Dataset entries
^^^^

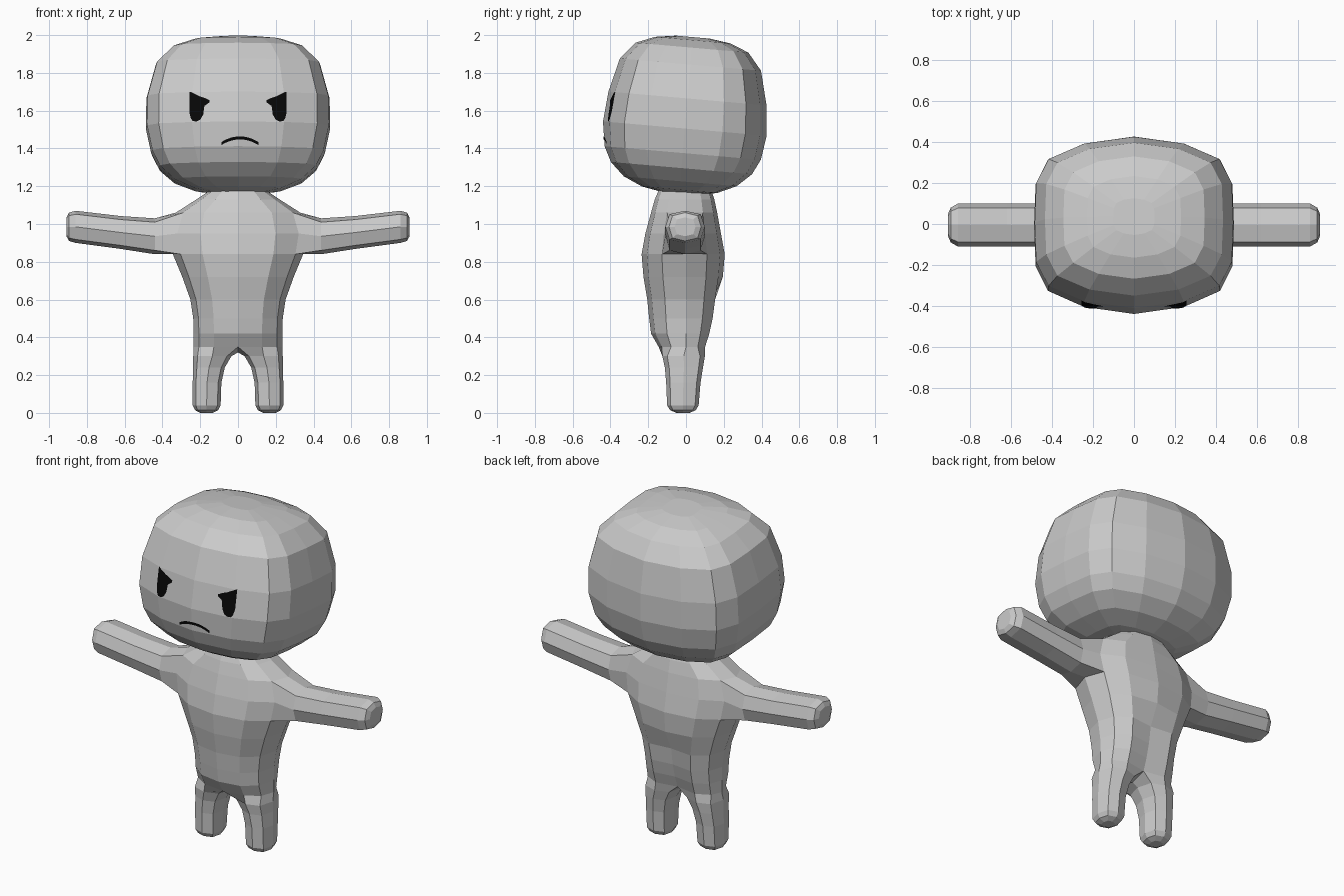
import bpy, bmesh
from math import cos, sin, tau, radians, copysign
from mathutils import Matrix, Vector
from mathutils.bvhtree import BVHTree

if "Cube" in bpy.data.objects:
    bpy.data.objects.remove(bpy.data.objects["Cube"])


def material(name, value):
    mat = bpy.data.materials.new(name)
    mat.use_nodes = True
    colour = (value, value, value, 1)
    mat.diffuse_color = colour
    mat.node_tree.nodes["Principled BSDF"].inputs["Base Color"].default_value = colour
    return mat


def finish(bm, name, mat):
    bmesh.ops.recalc_face_normals(bm, faces=bm.faces[:])
    mesh = bpy.data.meshes.new(name)
    bm.to_mesh(mesh)
    mesh.materials.append(mat)
    obj = bpy.data.objects.new(name, mesh)
    bpy.context.collection.objects.link(obj)
    return obj


def soft(v, power):
    return copysign(abs(v) ** power, v) if abs(v) > 1e-6 else 0.0


def add_ring(bm, points):
    return [bm.verts.new(p) for p in points]


def bridge(bm, a, b, skip=()):
    n = len(a)
    for i in range(n):
        if i not in skip:
            j = (i + 1) % n
            bm.faces.new((a[i], a[j], b[j], b[i]))


def extend(bm, loop, rings):
    """Bridge a loop through further rings and cap the end."""
    for points in rings:
        ring = add_ring(bm, points)
        bridge(bm, loop, ring)
        loop = ring
    bm.faces.new(loop)


skin = material("light_grey", 0.6)
ink = material("black", 0.002)

# Head: rounded box lofted from 16-sided rings, tipped back slightly
quarter = [(1, 0), (0.985, 0.46), (0.86, 0.74), (0.5, 0.92)]
outline = quarter + [(0, 1)] + [(-x, y) for x, y in quarter[:0:-1]]
outline += [(-x, -y) for x, y in outline]
levels = [(0.416, 0.10, 0.09), (0.40, 0.23, 0.20), (0.36, 0.345, 0.30),
          (0.27, 0.435, 0.375), (0.09, 0.485, 0.42), (-0.07, 0.488, 0.435),
          (-0.2, 0.46, 0.415), (-0.28, 0.42, 0.375), (-0.35, 0.34, 0.30),
          (-0.395, 0.23, 0.20), (-0.415, 0.10, 0.09)]
bm = bmesh.new()
rings = [[(x * w, y * d, z) for x, y in outline] for z, w, d in levels]
first = add_ring(bm, rings[0])
bm.faces.new(first)
extend(bm, first, rings[1:])
tilt = Matrix.Translation((0, 0, 1.575)) @ Matrix.Rotation(radians(-5), 4, "X")
bm.transform(tilt)
head_surface = BVHTree.FromBMesh(bm)
finish(bm, "head", skin)

# Body: 12-sided trunk with openings for arms and legs
trunk = [(1.19, 0.13, -0.14, 0.13), (1.13, 0.22, -0.165, 0.15),
         (1.06, 0.33, -0.185, 0.165), (0.95, 0.365, -0.215, 0.185),
         (0.84, 0.345, -0.235, 0.205), (0.72, 0.295, -0.225, 0.195),
         (0.6, 0.252, -0.205, 0.175), (0.5, 0.237, -0.195, 0.16),
         (0.42, 0.235, -0.185, 0.14), (0.35, 0.235, -0.145, 0.115)]
bm = bmesh.new()
loops = []
for z, w, front, back in trunk:
    points = []
    for i in range(12):
        c, s = soft(cos(tau * i / 12), 0.88), soft(sin(tau * i / 12), 0.88)
        y = s * (back if s > 0 else -front)
        if i == 3 and z < 0.65:      # cleft at the lower back
            y -= 0.035
        points.append((c * w, y, z))
    loops.append(add_ring(bm, points))
bm.faces.new(loops[0])
for k in range(len(loops) - 1):
    bridge(bm, loops[k], loops[k + 1], skip=(11, 0, 5, 6) if k in (2, 3) else ())

# Arms: octagonal, growing from the shoulder openings
arm_levels = [(0.44, 0.935, 0.095, 0.105), (0.62, 0.955, 0.087, 0.105),
              (0.86, 0.985, 0.085, 0.105), (0.895, 0.985, 0.075, 0.085),
              (0.908, 0.985, 0.05, 0.055)]
top, mid, low = loops[2:5]
for side, m in ((1, 0), (-1, 6)):
    b, f = (m + side) % 12, (m - side) % 12
    hole = [top[m], top[b], mid[b], low[b], low[m], low[f], mid[f], top[f]]
    arm = []
    for x, z, h, d in arm_levels:
        arm.append([(side * x, -0.005 + d * soft(sin(tau * i / 8), 0.7),
                     z + h * soft(cos(tau * i / 8), 0.7)) for i in range(8)])
    extend(bm, hole, arm)

# Legs: octagonal, split from the trunk rim at a shared crotch point
leg_levels = [(0.30, 0.035, 0.237, -0.125, 0.10), (0.24, 0.07, 0.237, -0.112, 0.09),
              (0.16, 0.088, 0.24, -0.105, 0.077), (0.04, 0.092, 0.24, -0.10, 0.067),
              (0.015, 0.105, 0.228, -0.085, 0.052), (0, 0.135, 0.2, -0.05, 0.02)]
rim = loops[-1]
crotch = bm.verts.new((0, -0.01, 0.32))
for side in (1, -1):
    order = [9, 10, 11, 0, 1, 2, 3] if side > 0 else [9, 8, 7, 6, 5, 4, 3]
    start = [rim[i] for i in order] + [crotch]
    leg = []
    for z, inner, outer, front, back in leg_levels:
        points = []
        for i in range(8):
            a = tau * (i + 5) / 8
            x = (inner + outer) / 2 + (outer - inner) / 2 * soft(cos(a), 0.75)
            y = (front + back) / 2 + (back - front) / 2 * soft(sin(a), 0.75)
            points.append((side * x, y, z))
        leg.append(points)
    extend(bm, start, leg)
finish(bm, "body", skin)


# Face details: thin plates draped over the front of the head
def face_plate(name, columns, rows):
    bm = bmesh.new()
    grid = []
    for x, z0, z1 in columns:
        line = []
        for r in range(rows + 1):
            origin = Vector((x, -2, z0 + (z1 - z0) * r / rows))
            hit = head_surface.ray_cast(origin, Vector((0, 1, 0)))[0]
            line.append(bm.verts.new(hit - Vector((0, 0.004, 0))))
        grid.append(line)
    for a, b in zip(grid, grid[1:]):
        for r in range(rows):
            bm.faces.new((a[r], b[r], b[r + 1], a[r + 1]))
    obj = finish(bm, name, ink)
    # Keep the plate facing forward
    if obj.data.polygons[0].normal.y > 0:
        obj.data.flip_normals()


eye = [(0.15, 1.645, 1.655), (0.178, 1.625, 1.668), (0.184, 1.58, 1.67),
       (0.2, 1.552, 1.675), (0.22, 1.543, 1.685), (0.24, 1.545, 1.695),
       (0.25, 1.56, 1.70), (0.257, 1.59, 1.70)]
face_plate("left_eye", eye, 6)
face_plate("right_eye", [(-x, a, b) for x, a, b in reversed(eye)], 6)

mouth = []
for i in range(13):
    t = i / 6 - 1
    z = 1.457 - 0.03 * t * t
    mouth.append((0.01 + 0.098 * t, z - 0.009, z + 0.007))
face_plate("mouth", mouth, 1)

^^^^

| Your assignment |
Return the lines of the records that include the string "back".

| Response area |
# Head: rounded box lofted from 16-sided rings, tipped back slightly
for z, w, front, back in trunk:
        y = s * (back if s > 0 else -front)
        if i == 3 and z < 0.65:      # cleft at the lower back
    for z, inner, outer, front, back in leg_levels:
            y = (front + back) / 2 + (back - front) / 2 * soft(sin(a), 0.75)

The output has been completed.